"In October last year, Truth in Accounting published its annual Financial State of the States, study. New Mexico was given a financial grade of “D.” The report stated: “New Mexico’s financial problems stem mostly from unfunded retirement obligations.” “…New Mexico had only set aside 75 cents of every dollar of promised pension benefits and 23 cents for every dollar of promised retiree health benefits. If benefits and funding are not changed future taxpayers will be burdened with paying the under-funded retirement promises.”
The two largest public sector pension plans in New Mexico are the Public Employees Retirement Association (PERA) and the Education Retirement Board (ERB). The PERA has five distinct retirement plans for these divisions: state general; state police/corrections; municipal general; municipal police and municipal fire. The ERB generally covers all full- time employees of a New Mexico public education institution.
Most workers in the private sector who have retirement plans, have defined contribution or profit-sharing plans. In a typical defined contribution plan, the employer and the employee contribute to the employee’s retirement account with pre-tax income. The retirement account is managed by the employee who can make his own permitted investment decisions. When the employment terminates, the retirement account belongs to the employee. The employee has no guaranteed amount he will receive in retirement.
In contrast, in a defined benefit plan, the worker will usually receive a known monthly payment, based on a formula that typically uses the number of years of employment and average salary received to determine the payment amount. Most public sector workers in the United States have defined benefit retirement plans.
Defined benefit retirement plans are much more expensive to fund and administer than defined contribution plans. With a defined benefit plan, the employer’s contractual obligations to the former employee can last for decades after the employee’s termination or retirement. A large factor in the bankruptcies of General Motors, Chrysler and the City of Detroit was the inability to afford defined benefit pension plan payments. Here in New Mexico, even companies as financially strong as Sandia Labs have ended their defined benefit retirement plans. The costs are simply too great.
Each year on June 30, the ERB and PERA publish an annual actuarial valuation report, available on the internet, describing the financial condition of the respective funds. Here are some pertinent facts from the 2022 reports.
1. Of the five PERA retirement plans, only the state police/corrections plan is overfunded at 123.8%. The other four plans are all have unfunded actuarial accrued liability (UAAL). Their funded ratios are from 56% to 74%.
2. The largest PERA fund is the state general fund. As of 6/30/22 its funded percentage was only 58.8%. Its unfunded liability was $4,158,051,820. When that figure is divided by the membership total of 49,940, the amount comes to $83,260 per member.
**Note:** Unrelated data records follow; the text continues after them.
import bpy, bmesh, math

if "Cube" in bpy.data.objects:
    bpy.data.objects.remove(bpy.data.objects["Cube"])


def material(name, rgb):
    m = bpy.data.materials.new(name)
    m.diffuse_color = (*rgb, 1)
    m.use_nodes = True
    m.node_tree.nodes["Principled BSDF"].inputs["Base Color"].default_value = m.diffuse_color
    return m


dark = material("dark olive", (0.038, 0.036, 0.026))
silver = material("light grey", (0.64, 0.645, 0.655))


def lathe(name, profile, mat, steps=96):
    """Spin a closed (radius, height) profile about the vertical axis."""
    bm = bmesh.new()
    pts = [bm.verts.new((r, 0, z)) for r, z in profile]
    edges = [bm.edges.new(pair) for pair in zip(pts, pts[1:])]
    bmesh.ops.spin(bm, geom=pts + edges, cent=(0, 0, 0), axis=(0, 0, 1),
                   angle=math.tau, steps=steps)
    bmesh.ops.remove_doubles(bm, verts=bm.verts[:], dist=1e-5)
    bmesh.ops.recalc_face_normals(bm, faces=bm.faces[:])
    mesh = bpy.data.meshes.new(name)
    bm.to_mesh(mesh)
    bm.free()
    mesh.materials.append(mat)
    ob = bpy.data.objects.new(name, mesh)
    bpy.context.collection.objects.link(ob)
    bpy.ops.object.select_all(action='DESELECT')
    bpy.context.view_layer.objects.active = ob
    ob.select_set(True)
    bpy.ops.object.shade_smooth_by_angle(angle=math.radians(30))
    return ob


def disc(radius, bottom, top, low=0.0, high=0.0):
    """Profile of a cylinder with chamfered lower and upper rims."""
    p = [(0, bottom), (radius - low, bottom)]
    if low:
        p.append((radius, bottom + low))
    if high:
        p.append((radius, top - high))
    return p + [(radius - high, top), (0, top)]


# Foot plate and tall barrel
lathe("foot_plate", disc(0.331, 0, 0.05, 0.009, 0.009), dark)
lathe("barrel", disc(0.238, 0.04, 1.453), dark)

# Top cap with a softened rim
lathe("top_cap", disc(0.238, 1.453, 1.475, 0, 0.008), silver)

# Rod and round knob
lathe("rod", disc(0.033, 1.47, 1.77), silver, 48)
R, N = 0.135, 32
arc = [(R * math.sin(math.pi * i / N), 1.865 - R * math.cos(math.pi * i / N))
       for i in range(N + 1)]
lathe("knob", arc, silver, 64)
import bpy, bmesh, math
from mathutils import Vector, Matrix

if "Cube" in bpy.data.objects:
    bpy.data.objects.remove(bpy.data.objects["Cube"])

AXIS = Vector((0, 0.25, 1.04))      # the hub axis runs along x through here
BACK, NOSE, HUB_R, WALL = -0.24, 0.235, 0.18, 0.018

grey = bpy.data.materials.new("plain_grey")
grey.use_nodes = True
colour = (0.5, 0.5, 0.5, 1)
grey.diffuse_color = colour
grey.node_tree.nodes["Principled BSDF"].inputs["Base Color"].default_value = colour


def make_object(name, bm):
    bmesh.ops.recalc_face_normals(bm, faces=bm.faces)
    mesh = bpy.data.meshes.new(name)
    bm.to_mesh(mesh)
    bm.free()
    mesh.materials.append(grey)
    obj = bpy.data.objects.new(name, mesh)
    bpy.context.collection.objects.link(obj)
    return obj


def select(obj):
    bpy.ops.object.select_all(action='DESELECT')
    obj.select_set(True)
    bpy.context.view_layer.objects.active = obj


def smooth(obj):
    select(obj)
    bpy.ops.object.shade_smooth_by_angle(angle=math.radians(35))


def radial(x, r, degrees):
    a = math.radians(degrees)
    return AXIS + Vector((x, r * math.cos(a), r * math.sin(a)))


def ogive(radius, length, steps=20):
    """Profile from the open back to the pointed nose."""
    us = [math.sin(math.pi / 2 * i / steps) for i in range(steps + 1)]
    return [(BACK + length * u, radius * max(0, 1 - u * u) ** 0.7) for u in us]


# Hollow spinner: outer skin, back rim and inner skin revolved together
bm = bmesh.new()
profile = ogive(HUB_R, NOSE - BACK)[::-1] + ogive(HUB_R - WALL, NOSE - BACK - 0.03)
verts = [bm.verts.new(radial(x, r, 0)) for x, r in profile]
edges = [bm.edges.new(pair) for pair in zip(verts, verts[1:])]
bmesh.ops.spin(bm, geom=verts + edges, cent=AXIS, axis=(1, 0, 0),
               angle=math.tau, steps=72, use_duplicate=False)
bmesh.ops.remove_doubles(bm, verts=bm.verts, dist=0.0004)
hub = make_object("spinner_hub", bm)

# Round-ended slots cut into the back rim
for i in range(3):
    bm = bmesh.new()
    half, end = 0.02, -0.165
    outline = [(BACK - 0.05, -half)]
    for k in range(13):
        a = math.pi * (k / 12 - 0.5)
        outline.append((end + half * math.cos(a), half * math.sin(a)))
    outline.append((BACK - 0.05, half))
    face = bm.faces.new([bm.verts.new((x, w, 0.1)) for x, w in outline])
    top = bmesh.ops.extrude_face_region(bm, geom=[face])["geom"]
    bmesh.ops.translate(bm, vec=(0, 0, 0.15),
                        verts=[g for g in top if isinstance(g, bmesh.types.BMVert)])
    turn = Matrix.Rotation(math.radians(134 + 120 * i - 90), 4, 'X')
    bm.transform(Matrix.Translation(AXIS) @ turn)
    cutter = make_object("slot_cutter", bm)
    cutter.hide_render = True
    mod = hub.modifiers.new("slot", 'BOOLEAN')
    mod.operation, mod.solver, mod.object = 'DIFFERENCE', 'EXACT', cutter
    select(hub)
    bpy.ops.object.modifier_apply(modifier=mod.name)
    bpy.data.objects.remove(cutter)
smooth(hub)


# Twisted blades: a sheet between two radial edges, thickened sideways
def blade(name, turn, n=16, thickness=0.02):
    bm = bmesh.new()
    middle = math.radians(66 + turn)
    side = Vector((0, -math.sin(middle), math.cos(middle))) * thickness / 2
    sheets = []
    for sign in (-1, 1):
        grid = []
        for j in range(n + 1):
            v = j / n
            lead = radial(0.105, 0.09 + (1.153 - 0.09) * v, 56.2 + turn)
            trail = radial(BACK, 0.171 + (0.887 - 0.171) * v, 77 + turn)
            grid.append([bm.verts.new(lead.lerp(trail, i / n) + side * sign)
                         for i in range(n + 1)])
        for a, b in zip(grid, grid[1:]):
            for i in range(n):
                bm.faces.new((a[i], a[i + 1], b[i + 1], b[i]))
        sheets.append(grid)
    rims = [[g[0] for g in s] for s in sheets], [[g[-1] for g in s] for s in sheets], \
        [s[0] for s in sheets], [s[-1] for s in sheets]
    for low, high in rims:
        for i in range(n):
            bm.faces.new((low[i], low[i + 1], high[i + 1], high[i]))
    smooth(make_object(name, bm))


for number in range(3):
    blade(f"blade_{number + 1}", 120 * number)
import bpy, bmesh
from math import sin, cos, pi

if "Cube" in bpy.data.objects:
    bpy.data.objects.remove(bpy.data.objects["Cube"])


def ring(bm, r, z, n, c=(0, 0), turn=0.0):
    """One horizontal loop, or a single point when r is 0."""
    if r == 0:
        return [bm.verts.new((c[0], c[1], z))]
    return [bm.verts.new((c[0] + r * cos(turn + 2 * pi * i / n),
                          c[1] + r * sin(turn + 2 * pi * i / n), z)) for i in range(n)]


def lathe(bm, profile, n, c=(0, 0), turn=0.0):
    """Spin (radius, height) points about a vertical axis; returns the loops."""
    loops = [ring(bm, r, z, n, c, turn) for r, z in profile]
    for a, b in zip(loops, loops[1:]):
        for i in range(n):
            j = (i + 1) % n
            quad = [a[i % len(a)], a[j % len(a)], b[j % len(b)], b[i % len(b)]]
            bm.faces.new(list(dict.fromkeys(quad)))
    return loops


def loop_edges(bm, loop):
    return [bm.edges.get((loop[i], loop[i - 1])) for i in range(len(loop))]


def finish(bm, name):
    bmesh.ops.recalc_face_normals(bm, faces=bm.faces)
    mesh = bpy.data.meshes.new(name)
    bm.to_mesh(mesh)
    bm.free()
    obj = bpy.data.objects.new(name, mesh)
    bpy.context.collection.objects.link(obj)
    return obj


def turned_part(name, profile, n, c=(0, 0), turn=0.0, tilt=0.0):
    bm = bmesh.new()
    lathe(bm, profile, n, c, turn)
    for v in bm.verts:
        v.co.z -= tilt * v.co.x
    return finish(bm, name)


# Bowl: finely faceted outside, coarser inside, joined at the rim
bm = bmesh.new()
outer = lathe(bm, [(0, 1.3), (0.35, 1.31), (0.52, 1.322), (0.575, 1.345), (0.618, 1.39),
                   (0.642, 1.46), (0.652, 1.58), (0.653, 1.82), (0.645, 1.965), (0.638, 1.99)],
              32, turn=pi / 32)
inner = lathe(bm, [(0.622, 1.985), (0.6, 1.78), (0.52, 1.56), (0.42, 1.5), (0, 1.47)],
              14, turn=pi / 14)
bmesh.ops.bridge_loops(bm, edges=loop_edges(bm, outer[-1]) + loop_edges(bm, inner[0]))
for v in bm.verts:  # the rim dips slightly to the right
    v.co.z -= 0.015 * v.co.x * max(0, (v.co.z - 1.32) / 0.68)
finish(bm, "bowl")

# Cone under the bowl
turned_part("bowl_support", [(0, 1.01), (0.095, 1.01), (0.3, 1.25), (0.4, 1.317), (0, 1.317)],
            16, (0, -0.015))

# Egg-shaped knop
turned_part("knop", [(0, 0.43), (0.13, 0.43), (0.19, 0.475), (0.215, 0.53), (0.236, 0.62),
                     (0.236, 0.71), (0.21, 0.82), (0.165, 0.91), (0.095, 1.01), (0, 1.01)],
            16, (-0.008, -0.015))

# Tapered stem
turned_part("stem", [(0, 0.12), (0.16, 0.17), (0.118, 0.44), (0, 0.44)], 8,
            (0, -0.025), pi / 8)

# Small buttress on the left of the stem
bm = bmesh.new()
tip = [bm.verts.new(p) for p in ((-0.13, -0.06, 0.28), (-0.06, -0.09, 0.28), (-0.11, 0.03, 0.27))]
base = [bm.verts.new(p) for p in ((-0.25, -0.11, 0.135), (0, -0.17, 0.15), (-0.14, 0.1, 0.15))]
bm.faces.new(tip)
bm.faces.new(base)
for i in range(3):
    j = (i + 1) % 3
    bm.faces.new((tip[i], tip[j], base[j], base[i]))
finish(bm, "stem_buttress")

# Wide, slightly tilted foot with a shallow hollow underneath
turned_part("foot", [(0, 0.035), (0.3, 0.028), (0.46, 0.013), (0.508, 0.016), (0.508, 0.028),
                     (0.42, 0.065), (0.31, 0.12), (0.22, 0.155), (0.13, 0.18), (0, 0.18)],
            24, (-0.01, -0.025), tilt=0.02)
3. The net total of the unfunded liability for the five PERA funds is $ 7,615,240,886.
4. As of 6/30/22, the funded ratio of the ERB pension plan was only 63.5%, and the UAAL was $8,841,049,868. When that number is divided by the membership total of 167,132, the result is $52,898 per member.
In addition to PERA and ERB pension liabilities, since 1990 New Mexico has provided healthcare benefits for retirees who receive PERA or ERA pensions. The benefit is administered by the New Mexico Retiree Healthcare Authority (NMRHCA). As of 6/30/22, the program only had a funded ratio of 33.3% and an unfunded liability of $2,311,603,052. When that number is divided by the membership total of 157,131, the per member amount is $14,711.
As the famous conservative economist Herb Stein (father of Ben Stein) once quipped, “If it can’t go on forever, it will stop.” That describes New Mexico’s tremendously generous public sector pension plans. The total unfunded liability of the three described plans is an astonishing $18,767,893,052 (BILLIONS) as of 6/30/22. When I divide that figure by the total New Mexico population of 2.1 million, I get a number of $8939 per person just to erase the unfunded liability – an impossible task.
The proper question to ask about New Mexico public sector pension plans is not if but when they will begin to collapse financially. When that happens, expect political upheaval."
Read the full article on: New Mexico Sun